Darwinism and academic culture: "Have evolved" as synonym for "exist"
Recently, I was blogging on the grammar of speculation: grammatical uses that help speculation disguise itself as fact - in particular the use of "would have" (scroll down to second point, regarding "would have") where one dare not say "did." Now a friend writes to note the use of "have evolved" as a synonym for "exist."
He refers to an abstract of a Nature paper just out this month, which announces:
Multiple mechanisms have evolved that contribute to this exquisite
specificity, including the structure of the catalytic site, local and distal interactions
He asked the author:
You use the phrase "have evolved". Is this phrase used interchangably with the word "exist" or have you specific evidence related to the evolutionary origin of these pathways?

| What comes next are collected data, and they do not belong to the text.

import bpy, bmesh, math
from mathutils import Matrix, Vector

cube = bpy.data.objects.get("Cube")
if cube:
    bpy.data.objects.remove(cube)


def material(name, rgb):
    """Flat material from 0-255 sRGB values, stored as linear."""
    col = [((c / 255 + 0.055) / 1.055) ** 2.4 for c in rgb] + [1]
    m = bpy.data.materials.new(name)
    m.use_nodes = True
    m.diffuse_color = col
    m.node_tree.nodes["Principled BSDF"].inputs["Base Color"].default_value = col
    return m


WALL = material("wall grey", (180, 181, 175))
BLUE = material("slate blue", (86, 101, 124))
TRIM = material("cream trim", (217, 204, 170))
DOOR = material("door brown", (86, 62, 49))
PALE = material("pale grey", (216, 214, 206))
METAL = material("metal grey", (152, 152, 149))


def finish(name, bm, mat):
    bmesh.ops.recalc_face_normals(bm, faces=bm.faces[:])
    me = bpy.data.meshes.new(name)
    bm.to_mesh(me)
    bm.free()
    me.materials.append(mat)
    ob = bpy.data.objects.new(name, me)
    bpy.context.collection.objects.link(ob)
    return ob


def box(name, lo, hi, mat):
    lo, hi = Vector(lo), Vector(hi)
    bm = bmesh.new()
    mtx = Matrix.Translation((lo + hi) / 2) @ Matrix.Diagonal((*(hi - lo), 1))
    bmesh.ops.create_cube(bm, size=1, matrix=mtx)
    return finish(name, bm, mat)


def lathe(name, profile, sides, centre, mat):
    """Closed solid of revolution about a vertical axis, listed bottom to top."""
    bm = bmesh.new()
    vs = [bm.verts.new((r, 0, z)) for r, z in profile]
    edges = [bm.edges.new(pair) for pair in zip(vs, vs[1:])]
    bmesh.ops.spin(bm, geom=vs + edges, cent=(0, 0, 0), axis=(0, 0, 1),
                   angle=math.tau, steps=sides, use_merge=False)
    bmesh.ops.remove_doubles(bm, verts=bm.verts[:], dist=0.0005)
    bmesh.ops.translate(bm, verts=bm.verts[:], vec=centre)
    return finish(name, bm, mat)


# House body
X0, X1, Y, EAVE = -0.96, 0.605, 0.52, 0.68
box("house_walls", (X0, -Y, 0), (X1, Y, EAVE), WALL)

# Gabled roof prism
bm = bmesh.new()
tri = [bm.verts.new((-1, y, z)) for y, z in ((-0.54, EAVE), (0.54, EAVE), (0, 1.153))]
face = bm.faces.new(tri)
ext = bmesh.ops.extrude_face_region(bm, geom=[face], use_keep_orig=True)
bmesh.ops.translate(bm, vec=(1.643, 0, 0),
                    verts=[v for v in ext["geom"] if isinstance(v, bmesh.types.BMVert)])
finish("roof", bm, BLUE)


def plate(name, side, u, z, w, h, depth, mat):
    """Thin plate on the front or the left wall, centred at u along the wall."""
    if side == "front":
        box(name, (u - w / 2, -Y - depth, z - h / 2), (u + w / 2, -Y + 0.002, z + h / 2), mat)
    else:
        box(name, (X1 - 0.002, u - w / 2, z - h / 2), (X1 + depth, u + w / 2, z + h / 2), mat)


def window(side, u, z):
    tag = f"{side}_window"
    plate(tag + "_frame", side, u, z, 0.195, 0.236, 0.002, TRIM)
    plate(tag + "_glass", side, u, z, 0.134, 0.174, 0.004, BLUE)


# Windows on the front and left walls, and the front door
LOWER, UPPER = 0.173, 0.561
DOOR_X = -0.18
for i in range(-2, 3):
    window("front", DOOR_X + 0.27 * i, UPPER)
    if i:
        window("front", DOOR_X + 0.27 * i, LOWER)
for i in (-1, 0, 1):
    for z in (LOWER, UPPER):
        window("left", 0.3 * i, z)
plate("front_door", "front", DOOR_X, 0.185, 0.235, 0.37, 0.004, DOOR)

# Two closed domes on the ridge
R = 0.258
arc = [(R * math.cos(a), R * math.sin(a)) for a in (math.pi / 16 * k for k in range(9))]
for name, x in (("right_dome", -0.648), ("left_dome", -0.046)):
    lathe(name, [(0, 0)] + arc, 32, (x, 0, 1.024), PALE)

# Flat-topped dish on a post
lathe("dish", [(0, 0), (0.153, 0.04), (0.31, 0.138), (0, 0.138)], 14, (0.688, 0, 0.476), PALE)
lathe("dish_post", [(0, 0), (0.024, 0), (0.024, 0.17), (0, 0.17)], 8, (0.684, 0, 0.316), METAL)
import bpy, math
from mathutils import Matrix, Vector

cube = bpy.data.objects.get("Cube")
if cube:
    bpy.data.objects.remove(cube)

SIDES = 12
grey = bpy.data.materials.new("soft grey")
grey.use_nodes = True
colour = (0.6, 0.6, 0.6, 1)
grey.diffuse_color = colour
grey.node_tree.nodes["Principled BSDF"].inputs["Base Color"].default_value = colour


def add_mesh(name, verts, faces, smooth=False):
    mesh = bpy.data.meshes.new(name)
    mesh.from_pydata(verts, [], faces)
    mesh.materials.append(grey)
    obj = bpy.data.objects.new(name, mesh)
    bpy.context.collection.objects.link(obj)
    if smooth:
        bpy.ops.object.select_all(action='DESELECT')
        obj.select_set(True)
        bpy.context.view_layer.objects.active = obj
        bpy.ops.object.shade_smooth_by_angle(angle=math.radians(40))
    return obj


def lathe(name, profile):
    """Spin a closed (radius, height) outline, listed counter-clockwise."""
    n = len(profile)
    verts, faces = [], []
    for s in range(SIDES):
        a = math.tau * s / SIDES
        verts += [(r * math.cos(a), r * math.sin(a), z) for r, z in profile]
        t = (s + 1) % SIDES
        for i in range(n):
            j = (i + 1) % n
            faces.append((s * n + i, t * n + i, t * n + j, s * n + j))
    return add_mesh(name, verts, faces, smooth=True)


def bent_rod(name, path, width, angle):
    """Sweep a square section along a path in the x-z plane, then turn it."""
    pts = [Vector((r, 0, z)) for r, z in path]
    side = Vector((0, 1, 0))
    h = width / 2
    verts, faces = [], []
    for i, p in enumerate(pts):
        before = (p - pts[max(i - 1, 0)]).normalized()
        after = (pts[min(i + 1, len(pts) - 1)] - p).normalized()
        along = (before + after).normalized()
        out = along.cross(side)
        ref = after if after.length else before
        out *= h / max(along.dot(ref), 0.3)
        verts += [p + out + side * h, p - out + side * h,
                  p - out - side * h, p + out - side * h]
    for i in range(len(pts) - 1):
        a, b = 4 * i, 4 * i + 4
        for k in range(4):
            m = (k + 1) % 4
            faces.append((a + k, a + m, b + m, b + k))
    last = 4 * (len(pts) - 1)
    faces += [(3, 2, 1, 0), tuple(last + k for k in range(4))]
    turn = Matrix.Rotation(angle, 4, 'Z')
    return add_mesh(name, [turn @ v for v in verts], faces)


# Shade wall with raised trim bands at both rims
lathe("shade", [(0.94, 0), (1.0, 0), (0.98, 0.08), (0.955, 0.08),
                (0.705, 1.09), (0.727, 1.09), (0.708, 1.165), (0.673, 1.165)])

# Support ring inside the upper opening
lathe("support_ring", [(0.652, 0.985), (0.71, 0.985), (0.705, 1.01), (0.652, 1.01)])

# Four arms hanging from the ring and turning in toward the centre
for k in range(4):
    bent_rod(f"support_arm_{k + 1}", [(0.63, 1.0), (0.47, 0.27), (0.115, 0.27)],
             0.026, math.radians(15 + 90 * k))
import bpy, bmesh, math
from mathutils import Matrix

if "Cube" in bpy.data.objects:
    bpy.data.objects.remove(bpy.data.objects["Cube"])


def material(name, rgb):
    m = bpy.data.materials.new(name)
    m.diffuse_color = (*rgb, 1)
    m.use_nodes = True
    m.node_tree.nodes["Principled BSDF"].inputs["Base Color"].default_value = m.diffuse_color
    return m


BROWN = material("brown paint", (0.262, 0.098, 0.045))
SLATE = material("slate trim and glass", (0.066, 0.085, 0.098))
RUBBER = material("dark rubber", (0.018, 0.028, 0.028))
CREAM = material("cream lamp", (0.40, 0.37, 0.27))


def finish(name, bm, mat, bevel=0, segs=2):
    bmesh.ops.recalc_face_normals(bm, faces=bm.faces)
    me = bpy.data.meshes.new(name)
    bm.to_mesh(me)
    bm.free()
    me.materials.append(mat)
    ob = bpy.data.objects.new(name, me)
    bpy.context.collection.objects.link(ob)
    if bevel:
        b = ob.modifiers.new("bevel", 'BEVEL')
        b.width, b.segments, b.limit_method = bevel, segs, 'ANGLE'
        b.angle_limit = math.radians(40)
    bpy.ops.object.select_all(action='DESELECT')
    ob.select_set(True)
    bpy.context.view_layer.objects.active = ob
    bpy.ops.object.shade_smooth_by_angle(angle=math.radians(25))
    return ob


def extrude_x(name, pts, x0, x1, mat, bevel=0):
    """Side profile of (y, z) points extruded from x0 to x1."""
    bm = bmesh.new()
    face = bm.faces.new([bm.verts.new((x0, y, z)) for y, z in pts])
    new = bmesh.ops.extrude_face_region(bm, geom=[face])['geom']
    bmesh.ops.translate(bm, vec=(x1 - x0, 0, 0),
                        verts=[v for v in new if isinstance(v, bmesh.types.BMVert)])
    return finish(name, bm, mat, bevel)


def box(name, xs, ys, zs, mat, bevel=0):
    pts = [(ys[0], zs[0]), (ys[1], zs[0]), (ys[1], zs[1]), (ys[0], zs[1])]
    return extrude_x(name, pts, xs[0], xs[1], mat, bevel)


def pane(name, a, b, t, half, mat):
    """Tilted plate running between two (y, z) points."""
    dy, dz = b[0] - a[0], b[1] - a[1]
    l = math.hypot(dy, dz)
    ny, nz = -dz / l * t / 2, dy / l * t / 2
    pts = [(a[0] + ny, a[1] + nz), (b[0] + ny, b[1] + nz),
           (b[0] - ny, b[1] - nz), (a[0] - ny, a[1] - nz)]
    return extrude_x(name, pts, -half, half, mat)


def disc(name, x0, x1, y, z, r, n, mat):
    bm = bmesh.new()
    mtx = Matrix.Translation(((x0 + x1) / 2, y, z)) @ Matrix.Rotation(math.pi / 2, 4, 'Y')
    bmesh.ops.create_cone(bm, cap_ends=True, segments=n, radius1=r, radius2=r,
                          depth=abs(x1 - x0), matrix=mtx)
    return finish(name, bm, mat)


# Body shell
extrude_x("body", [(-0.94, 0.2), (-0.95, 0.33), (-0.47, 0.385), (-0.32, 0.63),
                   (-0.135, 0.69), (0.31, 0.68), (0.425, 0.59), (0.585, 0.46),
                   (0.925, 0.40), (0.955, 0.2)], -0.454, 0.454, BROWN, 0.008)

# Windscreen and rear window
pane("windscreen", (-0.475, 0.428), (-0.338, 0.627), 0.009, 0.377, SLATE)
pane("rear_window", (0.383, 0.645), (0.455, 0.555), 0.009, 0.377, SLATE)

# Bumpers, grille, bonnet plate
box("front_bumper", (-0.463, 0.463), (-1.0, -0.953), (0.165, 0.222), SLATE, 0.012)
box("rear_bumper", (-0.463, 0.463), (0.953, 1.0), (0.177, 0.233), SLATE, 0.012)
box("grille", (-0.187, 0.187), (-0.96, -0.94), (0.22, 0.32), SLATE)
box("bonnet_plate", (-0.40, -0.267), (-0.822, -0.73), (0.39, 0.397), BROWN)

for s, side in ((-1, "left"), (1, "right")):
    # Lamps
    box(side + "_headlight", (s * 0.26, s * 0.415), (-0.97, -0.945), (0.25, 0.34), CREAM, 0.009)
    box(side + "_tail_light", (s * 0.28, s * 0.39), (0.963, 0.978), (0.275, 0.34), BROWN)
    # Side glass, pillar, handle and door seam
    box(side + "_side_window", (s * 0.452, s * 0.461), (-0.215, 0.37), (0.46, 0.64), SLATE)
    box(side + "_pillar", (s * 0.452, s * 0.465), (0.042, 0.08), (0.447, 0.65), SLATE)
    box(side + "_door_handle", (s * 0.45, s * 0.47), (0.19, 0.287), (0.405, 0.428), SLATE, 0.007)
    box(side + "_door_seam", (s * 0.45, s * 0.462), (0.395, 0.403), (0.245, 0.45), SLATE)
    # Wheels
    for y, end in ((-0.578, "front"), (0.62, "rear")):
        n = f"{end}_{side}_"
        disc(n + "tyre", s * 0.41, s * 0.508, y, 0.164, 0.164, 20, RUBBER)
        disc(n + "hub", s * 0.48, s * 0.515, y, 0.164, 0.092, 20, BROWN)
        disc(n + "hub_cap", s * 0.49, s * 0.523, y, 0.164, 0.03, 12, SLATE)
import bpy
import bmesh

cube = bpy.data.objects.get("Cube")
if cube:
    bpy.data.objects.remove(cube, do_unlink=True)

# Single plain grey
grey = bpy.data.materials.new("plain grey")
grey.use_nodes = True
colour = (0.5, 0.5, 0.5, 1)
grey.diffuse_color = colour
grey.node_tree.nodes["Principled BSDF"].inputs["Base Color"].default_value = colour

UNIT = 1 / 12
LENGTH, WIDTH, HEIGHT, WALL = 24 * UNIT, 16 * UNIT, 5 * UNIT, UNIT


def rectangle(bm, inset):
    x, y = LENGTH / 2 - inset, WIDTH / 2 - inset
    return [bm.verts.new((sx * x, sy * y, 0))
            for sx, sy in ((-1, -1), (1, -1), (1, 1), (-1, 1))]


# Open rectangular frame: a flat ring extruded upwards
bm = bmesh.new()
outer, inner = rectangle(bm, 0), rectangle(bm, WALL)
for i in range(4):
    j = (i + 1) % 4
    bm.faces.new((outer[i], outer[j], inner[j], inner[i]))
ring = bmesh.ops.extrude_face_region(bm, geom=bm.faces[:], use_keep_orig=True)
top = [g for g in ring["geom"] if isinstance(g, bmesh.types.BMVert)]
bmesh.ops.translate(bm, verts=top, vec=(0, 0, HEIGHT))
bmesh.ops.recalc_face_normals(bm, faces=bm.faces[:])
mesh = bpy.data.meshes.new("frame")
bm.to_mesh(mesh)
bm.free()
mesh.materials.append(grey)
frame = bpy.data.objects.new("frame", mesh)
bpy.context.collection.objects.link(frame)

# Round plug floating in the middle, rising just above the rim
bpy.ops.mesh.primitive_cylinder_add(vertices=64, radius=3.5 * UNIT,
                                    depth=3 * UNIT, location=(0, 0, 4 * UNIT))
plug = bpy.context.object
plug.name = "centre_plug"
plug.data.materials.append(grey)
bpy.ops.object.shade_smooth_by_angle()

The author's answer:
In the context of this abstract "exist" would be interchangable although we do believe that these pathways have evolved over time.
My friend suspected as much. "Have evolved" was not demonstrated in the paper, and perhaps not anywhere else either. It is a statement of faith.
In general, be suspicious of terminology that is more complex than necessary. There lie propaganda or euphemism. In this case, for instance, "exist" describes what was actually observed, and "have evolved" is a disguised statement of faith. Read George Orwell's Politics and the English Language.